printed for distribution. NUMBER LIII.-- A joint resolution in relation to a certain class of Tennessou Union soldiers who lost their
lives in the army of the Union during the rebellion, NUMBER LIY.-Joint resolution directory to the trustees of Teunersee Hospital for the Insane. NUMBER LV.-Joint resolution appointing a committee to wait on the major general commanding the depart
ment and make inquiries in relation to certain assessments. NUMBER LVI.-A joint resolution appointing a committee to settle with Hon. Joseph S. Fowler, late comp
troller and acting treasurer of the State. NUMBER LVII. -Joint resolution directory to the secretary of state. NUMBER LVIII.—Joint resolution requesting the governor to employ an attorney-at-law, NUMBER LIX.--Joint resolution directory to the comptroller, NUMBER LX.-Joint resolation directory to the keeper of the penitentiary. NUMBER LXI.-Joint resolution postponing the business before the general assembly. NUMBER LXII.-Joint resolution to have published in certain newspapers “An act to limit the elective
franchise." NUMBER LXIII.-Joint resolution of thanks to Brevet Brigadier General J. L. Donaldson, chief quartermaster
department of the Cumberland, and Captain Hunter Brooke, provost marshal.
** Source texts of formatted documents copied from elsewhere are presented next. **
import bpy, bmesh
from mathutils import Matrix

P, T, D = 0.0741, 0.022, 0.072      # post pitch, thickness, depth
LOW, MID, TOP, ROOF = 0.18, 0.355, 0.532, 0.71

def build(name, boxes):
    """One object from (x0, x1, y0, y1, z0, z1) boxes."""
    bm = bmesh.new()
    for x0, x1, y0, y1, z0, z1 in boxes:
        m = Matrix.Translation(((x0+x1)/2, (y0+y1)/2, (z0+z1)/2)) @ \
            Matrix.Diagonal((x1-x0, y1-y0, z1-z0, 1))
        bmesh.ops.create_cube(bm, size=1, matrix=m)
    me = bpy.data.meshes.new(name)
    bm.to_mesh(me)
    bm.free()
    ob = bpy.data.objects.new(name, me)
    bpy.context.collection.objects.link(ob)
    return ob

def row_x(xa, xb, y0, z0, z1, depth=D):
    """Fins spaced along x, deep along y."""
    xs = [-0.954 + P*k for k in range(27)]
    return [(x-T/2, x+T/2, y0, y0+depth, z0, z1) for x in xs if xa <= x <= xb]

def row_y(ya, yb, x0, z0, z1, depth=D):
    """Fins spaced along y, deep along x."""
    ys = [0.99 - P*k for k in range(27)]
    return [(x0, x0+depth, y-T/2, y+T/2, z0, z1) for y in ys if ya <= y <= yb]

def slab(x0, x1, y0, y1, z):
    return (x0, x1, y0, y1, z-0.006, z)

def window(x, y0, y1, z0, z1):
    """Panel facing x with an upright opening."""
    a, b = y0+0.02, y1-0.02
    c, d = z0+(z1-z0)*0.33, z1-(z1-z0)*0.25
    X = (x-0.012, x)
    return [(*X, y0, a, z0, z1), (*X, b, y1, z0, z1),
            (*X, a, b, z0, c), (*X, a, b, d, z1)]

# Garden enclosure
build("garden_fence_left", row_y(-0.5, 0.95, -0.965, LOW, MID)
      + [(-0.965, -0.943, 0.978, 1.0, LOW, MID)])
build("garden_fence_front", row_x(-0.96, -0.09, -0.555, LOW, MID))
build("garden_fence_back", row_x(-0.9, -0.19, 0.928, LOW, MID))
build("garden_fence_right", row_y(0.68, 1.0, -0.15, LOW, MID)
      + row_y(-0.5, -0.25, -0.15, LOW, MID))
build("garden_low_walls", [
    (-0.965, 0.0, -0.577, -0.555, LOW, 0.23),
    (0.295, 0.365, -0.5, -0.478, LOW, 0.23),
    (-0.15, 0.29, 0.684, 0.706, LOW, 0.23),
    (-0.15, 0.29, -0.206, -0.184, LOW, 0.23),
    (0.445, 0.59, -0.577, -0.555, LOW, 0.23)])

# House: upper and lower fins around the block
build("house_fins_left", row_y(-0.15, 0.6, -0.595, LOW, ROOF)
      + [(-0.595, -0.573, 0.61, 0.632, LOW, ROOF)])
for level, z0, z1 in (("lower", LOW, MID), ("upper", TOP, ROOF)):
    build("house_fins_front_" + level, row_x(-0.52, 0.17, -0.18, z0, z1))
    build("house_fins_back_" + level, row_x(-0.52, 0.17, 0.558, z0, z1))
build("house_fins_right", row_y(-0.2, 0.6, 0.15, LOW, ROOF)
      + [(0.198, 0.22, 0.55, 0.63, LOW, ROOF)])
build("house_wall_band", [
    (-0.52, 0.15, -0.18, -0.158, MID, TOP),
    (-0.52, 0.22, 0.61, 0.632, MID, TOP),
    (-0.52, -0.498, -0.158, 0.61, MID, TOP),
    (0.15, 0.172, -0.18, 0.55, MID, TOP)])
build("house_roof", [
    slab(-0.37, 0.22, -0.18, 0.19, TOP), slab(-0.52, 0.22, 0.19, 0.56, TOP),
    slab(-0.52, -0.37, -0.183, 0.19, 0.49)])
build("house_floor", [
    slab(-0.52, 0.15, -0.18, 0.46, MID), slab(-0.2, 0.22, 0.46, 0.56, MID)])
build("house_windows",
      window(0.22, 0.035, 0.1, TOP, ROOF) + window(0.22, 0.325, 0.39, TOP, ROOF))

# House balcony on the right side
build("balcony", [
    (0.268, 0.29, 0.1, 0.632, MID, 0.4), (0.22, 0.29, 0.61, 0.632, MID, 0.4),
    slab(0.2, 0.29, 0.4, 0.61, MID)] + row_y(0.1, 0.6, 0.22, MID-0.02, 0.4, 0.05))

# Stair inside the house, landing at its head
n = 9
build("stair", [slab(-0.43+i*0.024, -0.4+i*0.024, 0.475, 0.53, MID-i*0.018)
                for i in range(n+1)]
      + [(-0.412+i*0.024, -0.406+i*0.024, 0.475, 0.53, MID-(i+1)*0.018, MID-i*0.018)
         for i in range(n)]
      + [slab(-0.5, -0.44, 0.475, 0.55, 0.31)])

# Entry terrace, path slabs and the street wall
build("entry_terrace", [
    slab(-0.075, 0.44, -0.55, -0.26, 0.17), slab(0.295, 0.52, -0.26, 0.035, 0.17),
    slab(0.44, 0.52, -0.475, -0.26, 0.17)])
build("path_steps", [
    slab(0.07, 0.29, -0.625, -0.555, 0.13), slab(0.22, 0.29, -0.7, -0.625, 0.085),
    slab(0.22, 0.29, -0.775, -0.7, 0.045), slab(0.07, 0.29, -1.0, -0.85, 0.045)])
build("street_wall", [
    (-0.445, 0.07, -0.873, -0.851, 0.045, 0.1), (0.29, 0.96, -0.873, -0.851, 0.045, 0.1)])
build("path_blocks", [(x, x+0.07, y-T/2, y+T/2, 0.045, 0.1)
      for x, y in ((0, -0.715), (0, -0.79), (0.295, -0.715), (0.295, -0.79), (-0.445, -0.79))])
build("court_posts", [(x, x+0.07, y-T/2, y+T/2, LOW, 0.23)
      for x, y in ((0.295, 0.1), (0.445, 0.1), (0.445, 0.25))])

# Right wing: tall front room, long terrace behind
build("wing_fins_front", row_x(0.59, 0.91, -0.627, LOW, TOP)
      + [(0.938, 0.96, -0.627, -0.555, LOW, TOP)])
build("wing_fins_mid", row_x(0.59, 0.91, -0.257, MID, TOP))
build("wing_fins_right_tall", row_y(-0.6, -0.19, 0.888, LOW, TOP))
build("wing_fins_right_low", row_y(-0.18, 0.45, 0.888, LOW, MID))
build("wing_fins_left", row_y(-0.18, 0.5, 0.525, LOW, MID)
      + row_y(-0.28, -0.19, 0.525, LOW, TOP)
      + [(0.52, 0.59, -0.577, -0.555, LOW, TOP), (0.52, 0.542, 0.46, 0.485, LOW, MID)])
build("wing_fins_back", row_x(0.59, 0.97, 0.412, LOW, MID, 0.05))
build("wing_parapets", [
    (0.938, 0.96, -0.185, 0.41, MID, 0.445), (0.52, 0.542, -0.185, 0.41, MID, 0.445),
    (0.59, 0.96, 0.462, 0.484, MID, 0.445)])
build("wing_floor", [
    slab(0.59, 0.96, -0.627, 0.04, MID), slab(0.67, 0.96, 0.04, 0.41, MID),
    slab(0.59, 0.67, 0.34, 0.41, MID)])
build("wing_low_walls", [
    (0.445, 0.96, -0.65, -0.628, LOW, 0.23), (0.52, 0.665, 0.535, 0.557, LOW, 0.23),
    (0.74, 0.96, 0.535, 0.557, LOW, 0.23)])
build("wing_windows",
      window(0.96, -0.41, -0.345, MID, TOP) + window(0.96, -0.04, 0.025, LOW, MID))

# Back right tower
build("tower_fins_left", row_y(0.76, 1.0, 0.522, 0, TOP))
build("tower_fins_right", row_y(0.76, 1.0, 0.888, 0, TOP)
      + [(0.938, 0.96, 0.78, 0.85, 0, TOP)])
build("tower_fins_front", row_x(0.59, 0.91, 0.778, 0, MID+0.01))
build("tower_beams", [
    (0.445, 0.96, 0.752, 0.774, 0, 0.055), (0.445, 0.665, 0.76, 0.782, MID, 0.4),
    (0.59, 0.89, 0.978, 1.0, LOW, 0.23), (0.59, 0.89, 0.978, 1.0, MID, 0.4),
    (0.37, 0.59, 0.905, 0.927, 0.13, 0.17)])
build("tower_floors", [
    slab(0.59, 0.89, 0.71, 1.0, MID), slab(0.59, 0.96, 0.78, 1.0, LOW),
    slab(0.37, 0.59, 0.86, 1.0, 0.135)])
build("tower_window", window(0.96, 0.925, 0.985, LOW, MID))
NUMBER LXIV.-Joint resolution congratulatory at the appointment of Major General Thomas to this military
INTRODUCTORY DOCUMENTS. The following papers embrace the commission of Hon. Andrew Johnson as military governor of Tennessee, from the War Department at Washington; his instructions from President Lincoln, in accordance with the 4th section of the 4th article of the federal Constitution ; the call of the Executive Union Committee of the State for a State convention, to meet December 19, 1864, at the State capitol; and the call of the same committee for a postponed meeting of the same convention, to meet January 8, 1865, said postponement being rendered necessary in consequence of the siege of Nashville by the rebel army; the alterations and amendments to the State constitution, proposed to the peoplo of Tennessee by that convention, with the accompanying resolutions of that body; the proclamation of Governor Johnson authorizing the opening of the polls throughout the State for the ratification or rejection of said amendments and alterations to the constitution; and the final proclamation of Governor Johnson, declaring said amendments and alterations to be legally adopted as a part of the constitution by formal ratification of the loyal voters of the State